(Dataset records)
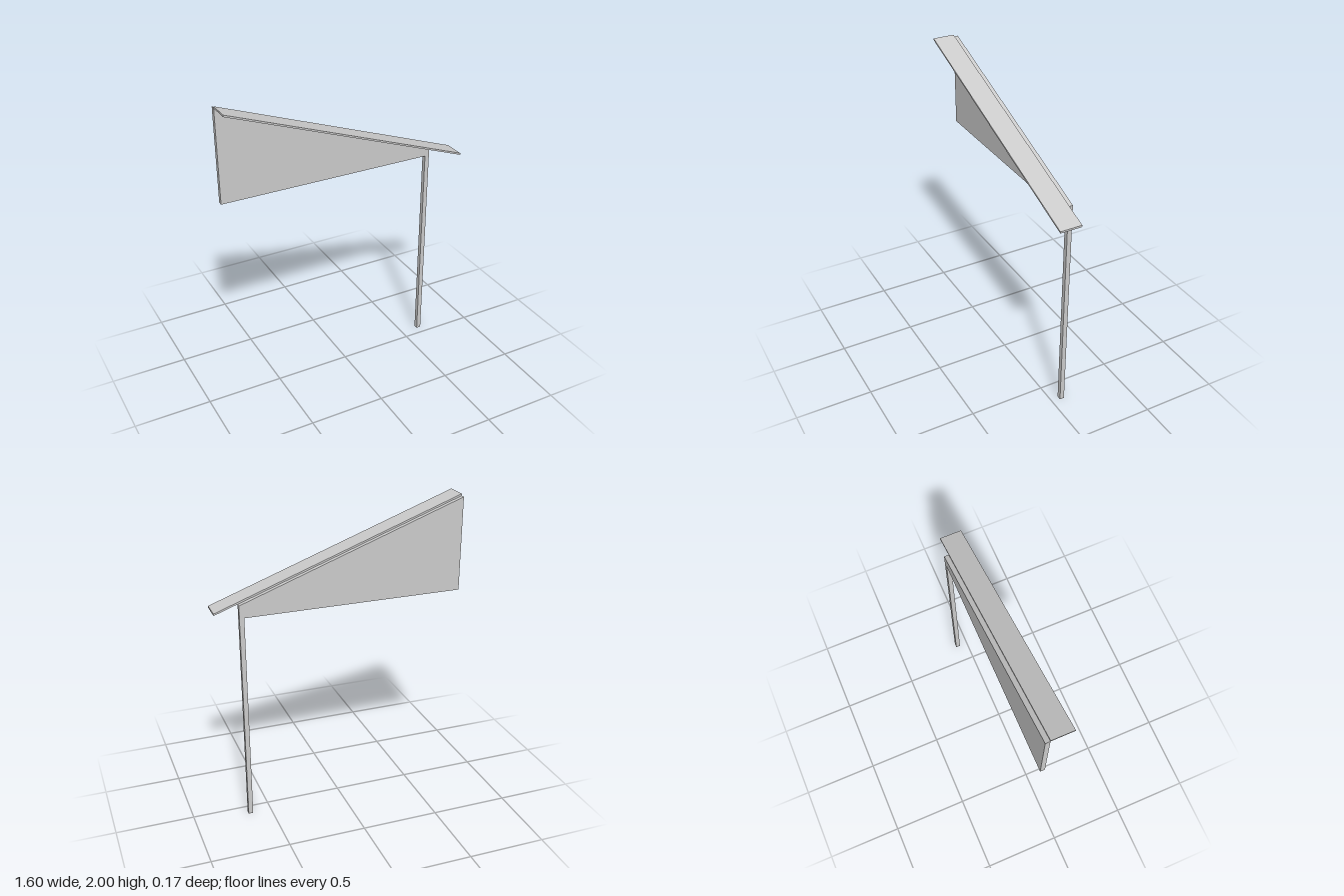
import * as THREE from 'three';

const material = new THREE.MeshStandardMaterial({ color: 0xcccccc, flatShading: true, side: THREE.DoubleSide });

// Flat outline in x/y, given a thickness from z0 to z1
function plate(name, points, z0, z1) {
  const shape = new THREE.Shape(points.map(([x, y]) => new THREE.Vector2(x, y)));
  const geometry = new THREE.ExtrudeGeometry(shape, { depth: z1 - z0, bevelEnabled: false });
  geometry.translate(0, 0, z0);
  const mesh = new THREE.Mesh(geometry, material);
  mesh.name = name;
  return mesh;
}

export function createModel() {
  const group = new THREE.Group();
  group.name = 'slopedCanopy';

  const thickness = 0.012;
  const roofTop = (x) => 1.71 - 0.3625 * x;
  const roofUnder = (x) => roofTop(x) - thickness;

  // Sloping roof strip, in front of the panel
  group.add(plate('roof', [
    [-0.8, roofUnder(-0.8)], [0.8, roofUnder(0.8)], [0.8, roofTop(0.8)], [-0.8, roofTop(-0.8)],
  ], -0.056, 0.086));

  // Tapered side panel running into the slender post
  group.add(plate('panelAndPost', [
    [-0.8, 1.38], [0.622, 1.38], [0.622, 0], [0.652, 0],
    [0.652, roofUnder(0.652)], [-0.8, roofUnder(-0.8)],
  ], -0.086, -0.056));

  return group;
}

▸ **Activity**
Show all lines from the data that contain "roofTop".

▸ **Task result**
  const roofTop = (x) => 1.71 - 0.3625 * x;
  const roofUnder = (x) => roofTop(x) - thickness;
    [-0.8, roofUnder(-0.8)], [0.8, roofUnder(0.8)], [0.8, roofTop(0.8)], [-0.8, roofTop(-0.8)],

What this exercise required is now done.